WHAT IS BEING ASKED: Return the data exactly, without pictures.

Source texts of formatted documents
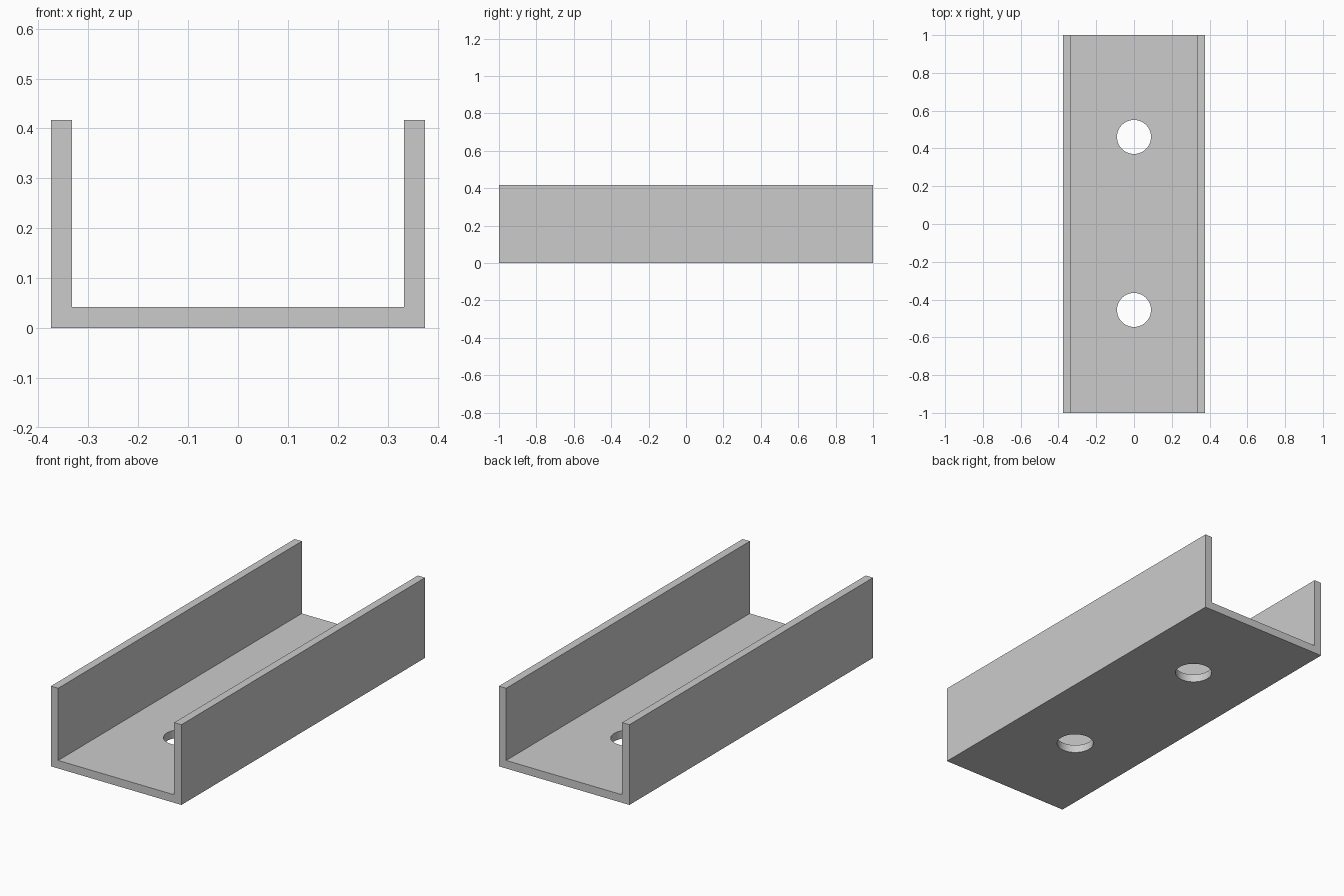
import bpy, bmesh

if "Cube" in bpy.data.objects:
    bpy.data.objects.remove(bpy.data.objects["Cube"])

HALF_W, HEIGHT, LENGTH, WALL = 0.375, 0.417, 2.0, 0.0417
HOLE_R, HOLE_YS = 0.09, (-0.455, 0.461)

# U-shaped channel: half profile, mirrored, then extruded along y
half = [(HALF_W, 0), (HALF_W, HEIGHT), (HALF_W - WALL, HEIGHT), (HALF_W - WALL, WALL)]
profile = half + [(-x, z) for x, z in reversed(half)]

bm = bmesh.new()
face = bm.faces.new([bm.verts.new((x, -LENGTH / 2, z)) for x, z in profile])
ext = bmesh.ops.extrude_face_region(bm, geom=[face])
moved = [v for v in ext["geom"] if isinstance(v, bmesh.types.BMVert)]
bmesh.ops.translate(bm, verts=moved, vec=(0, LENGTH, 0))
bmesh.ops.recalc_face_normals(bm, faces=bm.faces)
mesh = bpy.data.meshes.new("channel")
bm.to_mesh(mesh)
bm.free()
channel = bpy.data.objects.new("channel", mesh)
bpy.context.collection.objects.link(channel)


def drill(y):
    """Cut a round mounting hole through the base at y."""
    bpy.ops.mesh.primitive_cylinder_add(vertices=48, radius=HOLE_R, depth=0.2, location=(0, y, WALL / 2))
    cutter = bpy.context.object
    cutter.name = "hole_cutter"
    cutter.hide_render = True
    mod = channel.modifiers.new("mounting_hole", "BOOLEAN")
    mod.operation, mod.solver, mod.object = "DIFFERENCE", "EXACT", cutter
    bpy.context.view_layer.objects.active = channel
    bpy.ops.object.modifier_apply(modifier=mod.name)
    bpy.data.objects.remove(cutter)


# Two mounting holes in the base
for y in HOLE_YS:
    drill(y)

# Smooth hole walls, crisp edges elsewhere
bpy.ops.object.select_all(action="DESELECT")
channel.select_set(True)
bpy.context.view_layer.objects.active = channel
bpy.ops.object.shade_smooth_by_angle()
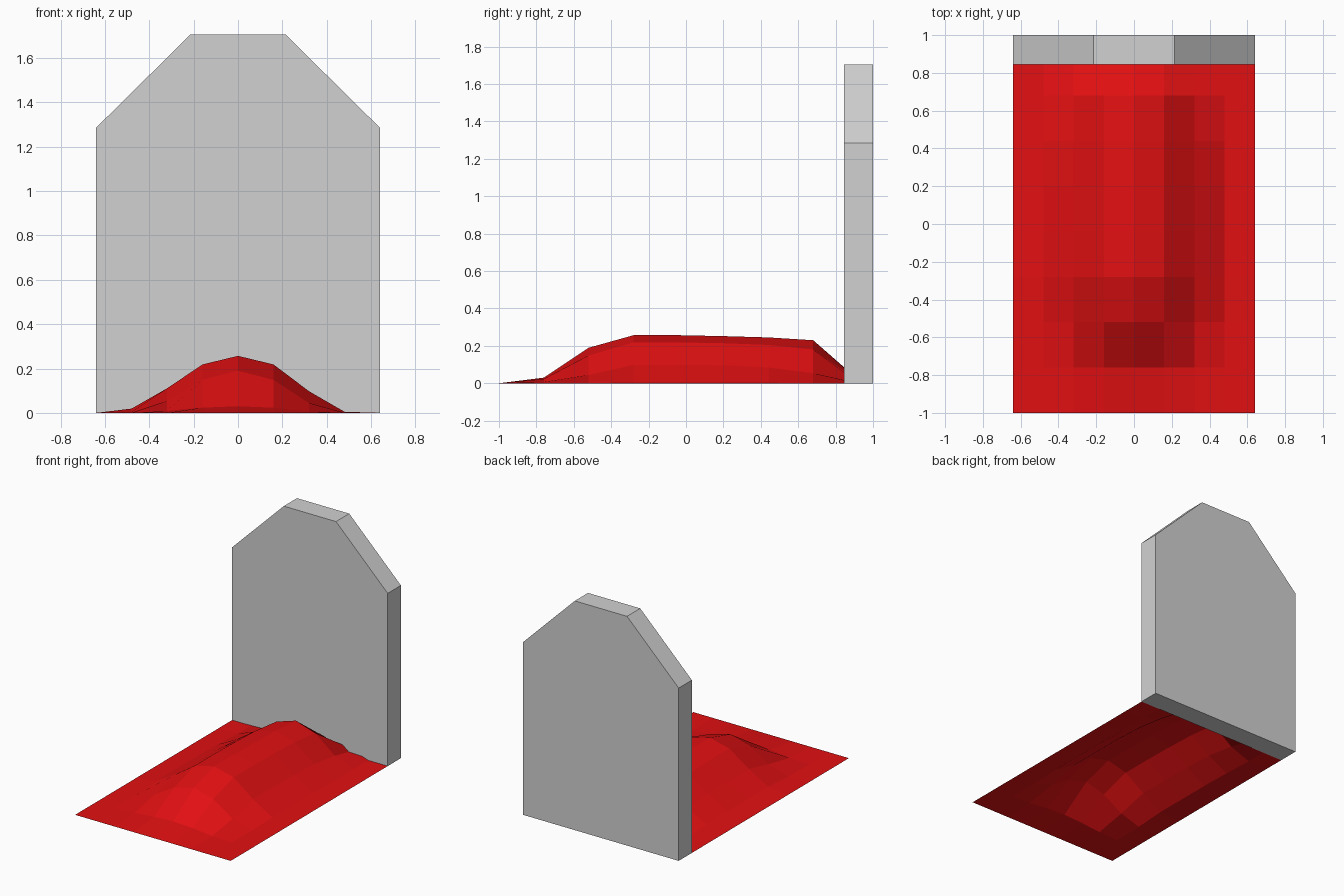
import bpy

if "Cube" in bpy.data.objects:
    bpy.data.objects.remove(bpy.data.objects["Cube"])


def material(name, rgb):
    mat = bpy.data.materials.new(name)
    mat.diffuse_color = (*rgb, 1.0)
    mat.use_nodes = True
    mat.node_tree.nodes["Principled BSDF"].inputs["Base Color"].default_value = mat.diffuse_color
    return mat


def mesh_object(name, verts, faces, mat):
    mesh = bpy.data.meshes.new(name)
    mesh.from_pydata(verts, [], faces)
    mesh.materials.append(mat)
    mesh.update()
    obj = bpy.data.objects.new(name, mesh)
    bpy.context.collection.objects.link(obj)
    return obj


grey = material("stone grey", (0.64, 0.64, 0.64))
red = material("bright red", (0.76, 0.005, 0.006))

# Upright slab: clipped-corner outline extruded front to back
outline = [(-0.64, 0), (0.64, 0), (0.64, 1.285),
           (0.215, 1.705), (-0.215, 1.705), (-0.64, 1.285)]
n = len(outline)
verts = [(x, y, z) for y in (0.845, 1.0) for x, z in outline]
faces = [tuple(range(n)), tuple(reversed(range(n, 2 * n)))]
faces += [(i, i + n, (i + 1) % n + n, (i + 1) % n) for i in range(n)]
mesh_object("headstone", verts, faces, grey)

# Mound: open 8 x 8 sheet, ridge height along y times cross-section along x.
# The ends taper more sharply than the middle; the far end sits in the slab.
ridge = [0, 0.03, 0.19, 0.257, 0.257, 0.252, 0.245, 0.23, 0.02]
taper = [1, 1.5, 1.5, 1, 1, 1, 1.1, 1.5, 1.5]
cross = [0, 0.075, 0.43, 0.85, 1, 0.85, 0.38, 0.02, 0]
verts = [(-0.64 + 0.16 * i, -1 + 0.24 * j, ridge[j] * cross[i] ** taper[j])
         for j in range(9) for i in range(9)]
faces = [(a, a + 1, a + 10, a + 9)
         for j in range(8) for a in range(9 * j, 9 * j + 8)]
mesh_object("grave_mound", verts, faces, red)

ANSWER FOR THIS EXERCISE:
import bpy, bmesh

if "Cube" in bpy.data.objects:
    bpy.data.objects.remove(bpy.data.objects["Cube"])

HALF_W, HEIGHT, LENGTH, WALL = 0.375, 0.417, 2.0, 0.0417
HOLE_R, HOLE_YS = 0.09, (-0.455, 0.461)

# U-shaped channel: half profile, mirrored, then extruded along y
half = [(HALF_W, 0), (HALF_W, HEIGHT), (HALF_W - WALL, HEIGHT), (HALF_W - WALL, WALL)]
profile = half + [(-x, z) for x, z in reversed(half)]

bm = bmesh.new()
face = bm.faces.new([bm.verts.new((x, -LENGTH / 2, z)) for x, z in profile])
ext = bmesh.ops.extrude_face_region(bm, geom=[face])
moved = [v for v in ext["geom"] if isinstance(v, bmesh.types.BMVert)]
bmesh.ops.translate(bm, verts=moved, vec=(0, LENGTH, 0))
bmesh.ops.recalc_face_normals(bm, faces=bm.faces)
mesh = bpy.data.meshes.new("channel")
bm.to_mesh(mesh)
bm.free()
channel = bpy.data.objects.new("channel", mesh)
bpy.context.collection.objects.link(channel)


def drill(y):
    """Cut a round mounting hole through the base at y."""
    bpy.ops.mesh.primitive_cylinder_add(vertices=48, radius=HOLE_R, depth=0.2, location=(0, y, WALL / 2))
    cutter = bpy.context.object
    cutter.name = "hole_cutter"
    cutter.hide_render = True
    mod = channel.modifiers.new("mounting_hole", "BOOLEAN")
    mod.operation, mod.solver, mod.object = "DIFFERENCE", "EXACT", cutter
    bpy.context.view_layer.objects.active = channel
    bpy.ops.object.modifier_apply(modifier=mod.name)
    bpy.data.objects.remove(cutter)


# Two mounting holes in the base
for y in HOLE_YS:
    drill(y)

# Smooth hole walls, crisp edges elsewhere
bpy.ops.object.select_all(action="DESELECT")
channel.select_set(True)
bpy.context.view_layer.objects.active = channel
bpy.ops.object.shade_smooth_by_angle()
import bpy

if "Cube" in bpy.data.objects:
    bpy.data.objects.remove(bpy.data.objects["Cube"])


def material(name, rgb):
    mat = bpy.data.materials.new(name)
    mat.diffuse_color = (*rgb, 1.0)
    mat.use_nodes = True
    mat.node_tree.nodes["Principled BSDF"].inputs["Base Color"].default_value = mat.diffuse_color
    return mat


def mesh_object(name, verts, faces, mat):
    mesh = bpy.data.meshes.new(name)
    mesh.from_pydata(verts, [], faces)
    mesh.materials.append(mat)
    mesh.update()
    obj = bpy.data.objects.new(name, mesh)
    bpy.context.collection.objects.link(obj)
    return obj


grey = material("stone grey", (0.64, 0.64, 0.64))
red = material("bright red", (0.76, 0.005, 0.006))

# Upright slab: clipped-corner outline extruded front to back
outline = [(-0.64, 0), (0.64, 0), (0.64, 1.285),
           (0.215, 1.705), (-0.215, 1.705), (-0.64, 1.285)]
n = len(outline)
verts = [(x, y, z) for y in (0.845, 1.0) for x, z in outline]
faces = [tuple(range(n)), tuple(reversed(range(n, 2 * n)))]
faces += [(i, i + n, (i + 1) % n + n, (i + 1) % n) for i in range(n)]
mesh_object("headstone", verts, faces, grey)

# Mound: open 8 x 8 sheet, ridge height along y times cross-section along x.
# The ends taper more sharply than the middle; the far end sits in the slab.
ridge = [0, 0.03, 0.19, 0.257, 0.257, 0.252, 0.245, 0.23, 0.02]
taper = [1, 1.5, 1.5, 1, 1, 1, 1.1, 1.5, 1.5]
cross = [0, 0.075, 0.43, 0.85, 1, 0.85, 0.38, 0.02, 0]
verts = [(-0.64 + 0.16 * i, -1 + 0.24 * j, ridge[j] * cross[i] ** taper[j])
         for j in range(9) for i in range(9)]
faces = [(a, a + 1, a + 10, a + 9)
         for j in range(8) for a in range(9 * j, 9 * j + 8)]
mesh_object("grave_mound", verts, faces, red)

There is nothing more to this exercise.